*Aim of the task*. Using the listing below, retype exactly the lines starting at the one with "u_segments=12, v_segments=8, radius=.195)" and ending at the one with "for side, tag", and include both.

*Supplied data*.
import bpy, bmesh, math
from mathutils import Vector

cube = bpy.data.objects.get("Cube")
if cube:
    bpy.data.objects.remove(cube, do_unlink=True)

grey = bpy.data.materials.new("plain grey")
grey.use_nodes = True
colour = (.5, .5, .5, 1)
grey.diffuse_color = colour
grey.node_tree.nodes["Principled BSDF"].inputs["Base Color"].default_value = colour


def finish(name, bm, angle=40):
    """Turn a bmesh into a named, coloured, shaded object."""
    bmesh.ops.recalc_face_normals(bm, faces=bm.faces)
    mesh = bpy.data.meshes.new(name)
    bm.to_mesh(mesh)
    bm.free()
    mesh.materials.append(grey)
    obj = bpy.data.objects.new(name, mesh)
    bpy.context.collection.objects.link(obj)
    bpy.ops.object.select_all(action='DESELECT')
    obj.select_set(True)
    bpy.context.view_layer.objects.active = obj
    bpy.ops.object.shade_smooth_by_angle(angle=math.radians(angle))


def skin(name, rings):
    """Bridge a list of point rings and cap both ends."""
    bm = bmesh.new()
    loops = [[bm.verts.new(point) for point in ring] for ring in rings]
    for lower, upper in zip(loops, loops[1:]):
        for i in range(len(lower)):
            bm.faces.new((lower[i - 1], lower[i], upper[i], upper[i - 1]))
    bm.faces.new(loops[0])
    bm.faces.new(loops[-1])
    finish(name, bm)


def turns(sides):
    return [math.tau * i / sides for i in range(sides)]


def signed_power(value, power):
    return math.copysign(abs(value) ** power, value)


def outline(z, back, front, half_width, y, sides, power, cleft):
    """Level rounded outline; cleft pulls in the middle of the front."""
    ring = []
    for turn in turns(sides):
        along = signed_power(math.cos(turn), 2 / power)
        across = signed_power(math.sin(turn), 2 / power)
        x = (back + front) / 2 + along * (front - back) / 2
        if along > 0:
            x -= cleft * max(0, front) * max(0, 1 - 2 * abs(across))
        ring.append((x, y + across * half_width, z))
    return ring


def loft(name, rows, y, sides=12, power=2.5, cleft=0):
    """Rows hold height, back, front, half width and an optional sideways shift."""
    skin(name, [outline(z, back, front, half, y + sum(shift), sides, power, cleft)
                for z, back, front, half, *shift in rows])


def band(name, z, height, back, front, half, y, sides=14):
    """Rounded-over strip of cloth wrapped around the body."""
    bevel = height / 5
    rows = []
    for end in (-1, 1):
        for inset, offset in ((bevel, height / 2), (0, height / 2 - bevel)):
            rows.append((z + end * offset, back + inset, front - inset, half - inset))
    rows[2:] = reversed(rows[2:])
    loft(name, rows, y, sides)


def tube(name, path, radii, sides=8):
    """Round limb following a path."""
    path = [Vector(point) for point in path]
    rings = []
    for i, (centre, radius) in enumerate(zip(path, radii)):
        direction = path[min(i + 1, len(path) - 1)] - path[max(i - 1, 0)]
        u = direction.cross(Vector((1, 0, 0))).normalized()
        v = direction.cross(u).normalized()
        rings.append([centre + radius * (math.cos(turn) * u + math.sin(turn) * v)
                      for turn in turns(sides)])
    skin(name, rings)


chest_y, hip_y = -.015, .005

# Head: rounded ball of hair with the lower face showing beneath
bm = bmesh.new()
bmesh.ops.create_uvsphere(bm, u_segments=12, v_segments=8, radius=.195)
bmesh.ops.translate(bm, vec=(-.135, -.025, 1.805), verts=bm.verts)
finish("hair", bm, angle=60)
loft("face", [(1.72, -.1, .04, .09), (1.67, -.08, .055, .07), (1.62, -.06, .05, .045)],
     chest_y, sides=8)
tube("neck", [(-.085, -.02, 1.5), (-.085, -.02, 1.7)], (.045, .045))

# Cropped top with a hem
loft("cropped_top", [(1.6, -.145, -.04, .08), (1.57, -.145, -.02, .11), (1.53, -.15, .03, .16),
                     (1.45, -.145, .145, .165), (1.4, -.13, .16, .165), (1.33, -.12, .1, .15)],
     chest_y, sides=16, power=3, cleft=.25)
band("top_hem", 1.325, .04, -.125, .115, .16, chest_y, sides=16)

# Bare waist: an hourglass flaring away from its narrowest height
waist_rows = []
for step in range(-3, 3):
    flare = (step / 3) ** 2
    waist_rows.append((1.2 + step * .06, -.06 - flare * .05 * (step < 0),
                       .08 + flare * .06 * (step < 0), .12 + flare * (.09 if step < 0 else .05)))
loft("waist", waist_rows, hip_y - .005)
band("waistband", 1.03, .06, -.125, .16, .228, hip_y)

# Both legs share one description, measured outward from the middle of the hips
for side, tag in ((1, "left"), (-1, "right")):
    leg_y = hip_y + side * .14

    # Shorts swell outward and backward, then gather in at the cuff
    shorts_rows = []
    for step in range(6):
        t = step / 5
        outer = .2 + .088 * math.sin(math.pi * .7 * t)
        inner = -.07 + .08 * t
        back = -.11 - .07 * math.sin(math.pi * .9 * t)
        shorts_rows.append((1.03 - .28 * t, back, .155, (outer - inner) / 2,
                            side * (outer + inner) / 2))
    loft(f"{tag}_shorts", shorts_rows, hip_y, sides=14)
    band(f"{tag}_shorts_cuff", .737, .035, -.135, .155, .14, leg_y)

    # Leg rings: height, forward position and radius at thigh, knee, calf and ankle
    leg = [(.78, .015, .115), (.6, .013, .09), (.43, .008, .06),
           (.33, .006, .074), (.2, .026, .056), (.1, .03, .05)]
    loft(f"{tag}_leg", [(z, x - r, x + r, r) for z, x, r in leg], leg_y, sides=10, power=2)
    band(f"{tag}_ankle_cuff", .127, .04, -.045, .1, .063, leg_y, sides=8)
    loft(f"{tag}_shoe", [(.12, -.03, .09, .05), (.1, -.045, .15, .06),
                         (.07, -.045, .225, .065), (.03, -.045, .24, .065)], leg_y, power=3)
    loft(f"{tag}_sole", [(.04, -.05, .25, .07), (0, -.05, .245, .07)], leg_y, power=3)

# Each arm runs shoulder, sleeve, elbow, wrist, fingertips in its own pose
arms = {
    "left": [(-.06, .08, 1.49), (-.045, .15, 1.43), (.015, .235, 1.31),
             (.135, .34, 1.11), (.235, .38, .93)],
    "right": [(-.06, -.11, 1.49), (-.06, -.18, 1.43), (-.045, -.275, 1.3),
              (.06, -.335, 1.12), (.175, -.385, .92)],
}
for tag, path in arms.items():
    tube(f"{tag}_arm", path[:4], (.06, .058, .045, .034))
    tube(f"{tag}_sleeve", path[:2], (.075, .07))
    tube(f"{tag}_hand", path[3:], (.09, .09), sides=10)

*Response*.
bmesh.ops.create_uvsphere(bm, u_segments=12, v_segments=8, radius=.195)
bmesh.ops.translate(bm, vec=(-.135, -.025, 1.805), verts=bm.verts)
finish("hair", bm, angle=60)
loft("face", [(1.72, -.1, .04, .09), (1.67, -.08, .055, .07), (1.62, -.06, .05, .045)],
     chest_y, sides=8)
tube("neck", [(-.085, -.02, 1.5), (-.085, -.02, 1.7)], (.045, .045))

# Cropped top with a hem
loft("cropped_top", [(1.6, -.145, -.04, .08), (1.57, -.145, -.02, .11), (1.53, -.15, .03, .16),
                     (1.45, -.145, .145, .165), (1.4, -.13, .16, .165), (1.33, -.12, .1, .15)],
     chest_y, sides=16, power=3, cleft=.25)
band("top_hem", 1.325, .04, -.125, .115, .16, chest_y, sides=16)

# Bare waist: an hourglass flaring away from its narrowest height
waist_rows = []
for step in range(-3, 3):
    flare = (step / 3) ** 2
    waist_rows.append((1.2 + step * .06, -.06 - flare * .05 * (step < 0),
                       .08 + flare * .06 * (step < 0), .12 + flare * (.09 if step < 0 else .05)))
loft("waist", waist_rows, hip_y - .005)
band("waistband", 1.03, .06, -.125, .16, .228, hip_y)

# Both legs share one description, measured outward from the middle of the hips
for side, tag in ((1, "left"), (-1, "right")):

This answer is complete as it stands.